In today’s digital era, we rely heavily on social media platforms for both professional and personal use.
HIPAA violation penalties do not discriminate based on environment and carry serious consequences whether a violation happens online or offline. It’s easy to share too much information without even realizing it.
Additionally, HIPAA specifies 18 types of patient information (aside from names) that must remain private. Sharing any one of those 18 - whether accidentally or otherwise - is a violation of HIPAA.
Here are four of the most common social media HIPAA violations, plus some incredibly uncomfortable examples of recent online violations.
Review the HIPAA Compliance Checklist for your practice
4 Social Media HIPAA Violations That Are Shockingly Common
According to Healthcare Compliance Pros, there are four major breaches of HIPAA compliance on social media.
- Posting information about patients to unauthorized users (even if their name is left out)
- Sharing photos of patients, medical documents, or other personal information without written consent
- Inadvertently exposing any of the above while sharing a picture of something else (e.g. visible documents in photos of employees)
- Assuming posts are deleted or private when they’re not
The easiest solution? Keep strict policies in place for how employees can use social media.
While you should have rules in place, you shouldn’t cut off access completely - social media can hugely benefit your practice when used correctly.
4 Uncomfortable Examples of Social Media HIPAA Violations
Former nurse Kelly Morris took to TikTok and posted what she felt were “humorous” videos about the mistreatment of patients.
Morris claimed that the videos were simply for comedic relief and that nobody was ever harmed in the videos. She was suspended with her employer citing misuse and unprofessional use of social media platforms. Her employer felt that Morris’ actions went against their core values and they would not tolerate the type of behavior she displayed.
Is this considered a HIPAA violation? Possibly.
The videos took place while at work on company property. Although there wasn't any protected health information exposed, many of her actions displayed negligence and abusive behavior.
Many members of the healthcare community, as well as other individuals, commented on Morris’s videos. They argued that her content was not appropriate or even humorous.
Morris was suspended, and legal action has since been taken.

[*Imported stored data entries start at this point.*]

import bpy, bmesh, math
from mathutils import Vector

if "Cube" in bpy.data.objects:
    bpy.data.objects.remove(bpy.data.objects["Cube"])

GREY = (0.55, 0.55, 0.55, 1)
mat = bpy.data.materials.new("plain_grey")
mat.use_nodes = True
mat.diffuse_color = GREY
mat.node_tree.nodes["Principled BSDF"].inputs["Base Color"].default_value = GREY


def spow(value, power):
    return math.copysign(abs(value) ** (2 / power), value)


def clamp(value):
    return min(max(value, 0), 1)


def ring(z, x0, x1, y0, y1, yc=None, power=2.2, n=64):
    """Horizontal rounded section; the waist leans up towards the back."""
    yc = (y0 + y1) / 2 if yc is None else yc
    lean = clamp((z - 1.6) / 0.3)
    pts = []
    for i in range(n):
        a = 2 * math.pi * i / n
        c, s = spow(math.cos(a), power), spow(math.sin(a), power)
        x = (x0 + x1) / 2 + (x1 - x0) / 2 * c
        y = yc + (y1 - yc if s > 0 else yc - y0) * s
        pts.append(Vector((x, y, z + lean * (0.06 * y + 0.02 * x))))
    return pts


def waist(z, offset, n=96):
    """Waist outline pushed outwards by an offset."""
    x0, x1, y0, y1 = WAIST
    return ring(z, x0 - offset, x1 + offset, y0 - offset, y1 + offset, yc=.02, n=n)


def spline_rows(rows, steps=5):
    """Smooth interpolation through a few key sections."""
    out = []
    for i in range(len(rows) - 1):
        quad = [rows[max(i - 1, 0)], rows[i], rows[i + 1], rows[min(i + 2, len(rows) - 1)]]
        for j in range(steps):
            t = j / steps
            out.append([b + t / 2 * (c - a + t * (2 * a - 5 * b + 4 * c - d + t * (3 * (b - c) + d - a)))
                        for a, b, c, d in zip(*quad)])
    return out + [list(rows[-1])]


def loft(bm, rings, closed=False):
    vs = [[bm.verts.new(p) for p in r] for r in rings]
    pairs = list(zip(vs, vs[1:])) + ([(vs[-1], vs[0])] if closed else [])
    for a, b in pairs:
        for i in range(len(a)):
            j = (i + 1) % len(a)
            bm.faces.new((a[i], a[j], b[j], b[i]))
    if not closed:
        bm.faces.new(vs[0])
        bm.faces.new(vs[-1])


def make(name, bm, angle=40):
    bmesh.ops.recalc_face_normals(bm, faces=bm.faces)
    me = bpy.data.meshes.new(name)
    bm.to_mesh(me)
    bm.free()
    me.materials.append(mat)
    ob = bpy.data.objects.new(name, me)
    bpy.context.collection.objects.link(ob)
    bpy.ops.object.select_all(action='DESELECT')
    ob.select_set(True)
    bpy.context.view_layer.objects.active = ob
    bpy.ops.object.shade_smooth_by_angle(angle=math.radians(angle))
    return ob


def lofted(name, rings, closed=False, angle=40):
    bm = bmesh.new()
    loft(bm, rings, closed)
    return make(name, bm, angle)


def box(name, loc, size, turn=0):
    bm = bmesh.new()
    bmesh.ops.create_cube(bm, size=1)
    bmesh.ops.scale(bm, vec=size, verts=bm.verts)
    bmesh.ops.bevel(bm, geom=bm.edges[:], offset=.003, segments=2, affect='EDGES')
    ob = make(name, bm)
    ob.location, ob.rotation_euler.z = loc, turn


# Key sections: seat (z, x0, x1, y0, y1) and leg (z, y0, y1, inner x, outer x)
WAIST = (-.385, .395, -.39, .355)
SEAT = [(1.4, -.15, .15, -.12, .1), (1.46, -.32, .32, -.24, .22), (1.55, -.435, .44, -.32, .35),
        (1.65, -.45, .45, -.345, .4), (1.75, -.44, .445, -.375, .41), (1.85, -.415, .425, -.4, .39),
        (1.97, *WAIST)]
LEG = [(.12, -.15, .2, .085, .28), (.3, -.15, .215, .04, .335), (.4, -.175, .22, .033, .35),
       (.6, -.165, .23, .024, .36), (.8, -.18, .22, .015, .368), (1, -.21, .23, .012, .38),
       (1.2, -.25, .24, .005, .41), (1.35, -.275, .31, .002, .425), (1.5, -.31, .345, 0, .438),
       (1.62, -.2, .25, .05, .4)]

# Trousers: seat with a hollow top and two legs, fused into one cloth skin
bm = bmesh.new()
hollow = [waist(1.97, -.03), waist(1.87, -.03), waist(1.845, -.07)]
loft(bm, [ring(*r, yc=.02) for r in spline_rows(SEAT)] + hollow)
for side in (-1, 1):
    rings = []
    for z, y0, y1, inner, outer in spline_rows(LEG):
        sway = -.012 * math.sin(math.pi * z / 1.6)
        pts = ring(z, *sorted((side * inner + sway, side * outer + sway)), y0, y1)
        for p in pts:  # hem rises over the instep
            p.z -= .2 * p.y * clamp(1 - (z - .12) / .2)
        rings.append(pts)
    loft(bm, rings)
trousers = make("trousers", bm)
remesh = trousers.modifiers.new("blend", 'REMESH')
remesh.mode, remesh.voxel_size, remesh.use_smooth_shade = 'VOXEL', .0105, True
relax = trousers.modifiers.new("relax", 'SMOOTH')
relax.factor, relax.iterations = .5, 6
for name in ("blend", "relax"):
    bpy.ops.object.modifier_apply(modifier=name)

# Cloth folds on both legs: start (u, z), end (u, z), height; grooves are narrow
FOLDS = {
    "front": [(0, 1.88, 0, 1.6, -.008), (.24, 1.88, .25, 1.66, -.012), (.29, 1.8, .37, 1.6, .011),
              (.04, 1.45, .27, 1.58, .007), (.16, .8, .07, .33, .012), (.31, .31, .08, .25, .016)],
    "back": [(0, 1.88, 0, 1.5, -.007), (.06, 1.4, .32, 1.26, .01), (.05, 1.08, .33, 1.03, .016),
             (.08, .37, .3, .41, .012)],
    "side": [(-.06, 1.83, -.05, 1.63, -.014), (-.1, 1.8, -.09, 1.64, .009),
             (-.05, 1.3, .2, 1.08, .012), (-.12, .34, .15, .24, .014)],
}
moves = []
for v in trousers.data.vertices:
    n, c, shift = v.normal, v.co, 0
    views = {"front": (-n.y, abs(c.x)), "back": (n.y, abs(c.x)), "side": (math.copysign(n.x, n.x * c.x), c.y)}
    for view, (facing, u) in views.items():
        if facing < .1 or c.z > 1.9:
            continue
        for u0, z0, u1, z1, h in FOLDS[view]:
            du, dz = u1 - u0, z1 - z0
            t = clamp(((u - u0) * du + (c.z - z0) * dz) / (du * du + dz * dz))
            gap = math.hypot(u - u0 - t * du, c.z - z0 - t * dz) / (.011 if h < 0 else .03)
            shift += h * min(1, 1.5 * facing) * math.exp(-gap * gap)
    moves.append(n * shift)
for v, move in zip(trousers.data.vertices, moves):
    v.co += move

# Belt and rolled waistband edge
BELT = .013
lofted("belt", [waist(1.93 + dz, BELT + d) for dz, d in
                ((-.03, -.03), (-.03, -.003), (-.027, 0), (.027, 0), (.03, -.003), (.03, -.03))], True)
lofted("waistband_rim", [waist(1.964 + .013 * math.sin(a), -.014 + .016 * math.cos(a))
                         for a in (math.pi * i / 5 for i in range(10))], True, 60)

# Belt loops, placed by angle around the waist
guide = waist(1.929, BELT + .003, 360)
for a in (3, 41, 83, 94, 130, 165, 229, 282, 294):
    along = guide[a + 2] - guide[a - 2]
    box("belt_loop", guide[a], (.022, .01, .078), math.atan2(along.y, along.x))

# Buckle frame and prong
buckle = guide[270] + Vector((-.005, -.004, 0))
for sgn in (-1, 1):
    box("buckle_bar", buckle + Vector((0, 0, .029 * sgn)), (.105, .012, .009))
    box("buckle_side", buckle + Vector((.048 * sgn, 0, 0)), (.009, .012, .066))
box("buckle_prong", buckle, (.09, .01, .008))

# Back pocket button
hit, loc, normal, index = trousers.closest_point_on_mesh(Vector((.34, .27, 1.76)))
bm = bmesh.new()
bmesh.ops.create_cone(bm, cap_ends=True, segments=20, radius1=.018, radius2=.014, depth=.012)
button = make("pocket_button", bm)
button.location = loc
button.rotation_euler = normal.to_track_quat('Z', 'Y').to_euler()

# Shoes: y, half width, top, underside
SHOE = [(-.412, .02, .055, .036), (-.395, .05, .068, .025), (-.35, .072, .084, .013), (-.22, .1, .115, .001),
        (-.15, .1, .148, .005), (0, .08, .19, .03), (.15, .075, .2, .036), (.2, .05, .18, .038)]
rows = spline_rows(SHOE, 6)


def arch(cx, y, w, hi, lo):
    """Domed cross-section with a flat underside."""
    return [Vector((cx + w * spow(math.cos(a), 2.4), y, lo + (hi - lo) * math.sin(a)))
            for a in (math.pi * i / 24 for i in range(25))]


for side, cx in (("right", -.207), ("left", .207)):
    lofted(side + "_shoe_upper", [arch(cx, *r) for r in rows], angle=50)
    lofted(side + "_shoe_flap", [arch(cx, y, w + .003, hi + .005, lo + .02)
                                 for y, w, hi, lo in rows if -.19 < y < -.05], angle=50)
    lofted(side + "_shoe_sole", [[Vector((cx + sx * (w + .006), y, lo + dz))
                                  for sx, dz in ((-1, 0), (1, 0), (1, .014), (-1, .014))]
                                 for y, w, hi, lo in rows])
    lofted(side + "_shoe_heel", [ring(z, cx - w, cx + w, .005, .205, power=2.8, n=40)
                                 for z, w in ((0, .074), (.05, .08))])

During operations, a group of resident surgeons took pictures of their patients. The images were of body parts removed from the patients and uploaded online without consent.
In some pictures, the patients were still on the operating table during the operation. The patients in the pictures could easily be identified by anyone viewing the images who knew them. The suspected resident surgeons could be facing serious issues with HIPAA safety violations. Sharing photos that include a patient’s face, name, initials, birth date, etc. can lead to substantial consequences.
Ashley Jacobs is a former cast member on the reality show Southern Charm. During her time on the show, she worked as a hospice nurse and home healthcare aide.
Jacobs put herself at risk for violating HIPAA regulations when she sent a video to a fan that included one of her patients, a non-verbal pediatric patient. The fan reported the video to the South Carolina board of nursing for violating HIPAA.
Jacobs’ fans would often encourage her to post pictures with her patients. Although she stated that posting pictures of patients would violate HIPAA regulations, she posted pictures anyway.
A nurse at Texas Children’s Hospital was caught posting details of a patient’s condition in a Facebook group and was terminated as a result.
The pediatric patient was too young to receive the measles vaccination and unfortunately, he contracted the rare disease.
The nurse turned to an anti-vaccination group on Facebook posting details of the boy’s condition. She said that his condition didn’t change her stance, but she could understand why parents vaccinate out of fear of these conditions.
While she did not include the child’s name, the nurse’s Facebook profile listed where she worked. One parent in the group had a child at the same hospital and, worried about exposure to the disease, posted screenshots of the post to the hospital’s Facebook page.
The hospital launched an investigation and immediately suspended the nurse. The nurse then deleted some of her comments, but the hospital fired her for posting PHI.
Social media HIPAA violations are alarmingly common and can be difficult to predict and avoid. Unfortunately, whether accidental or not, the consequences of compliance breaches remain the same.
One way to prevent HIPAA violations on social media is to get proper compliance training for your staff. Even further, if you're hesitant to use social media to promote your practice, healthcare social media management can help you capitalize on social media and its reach while remaining compliant.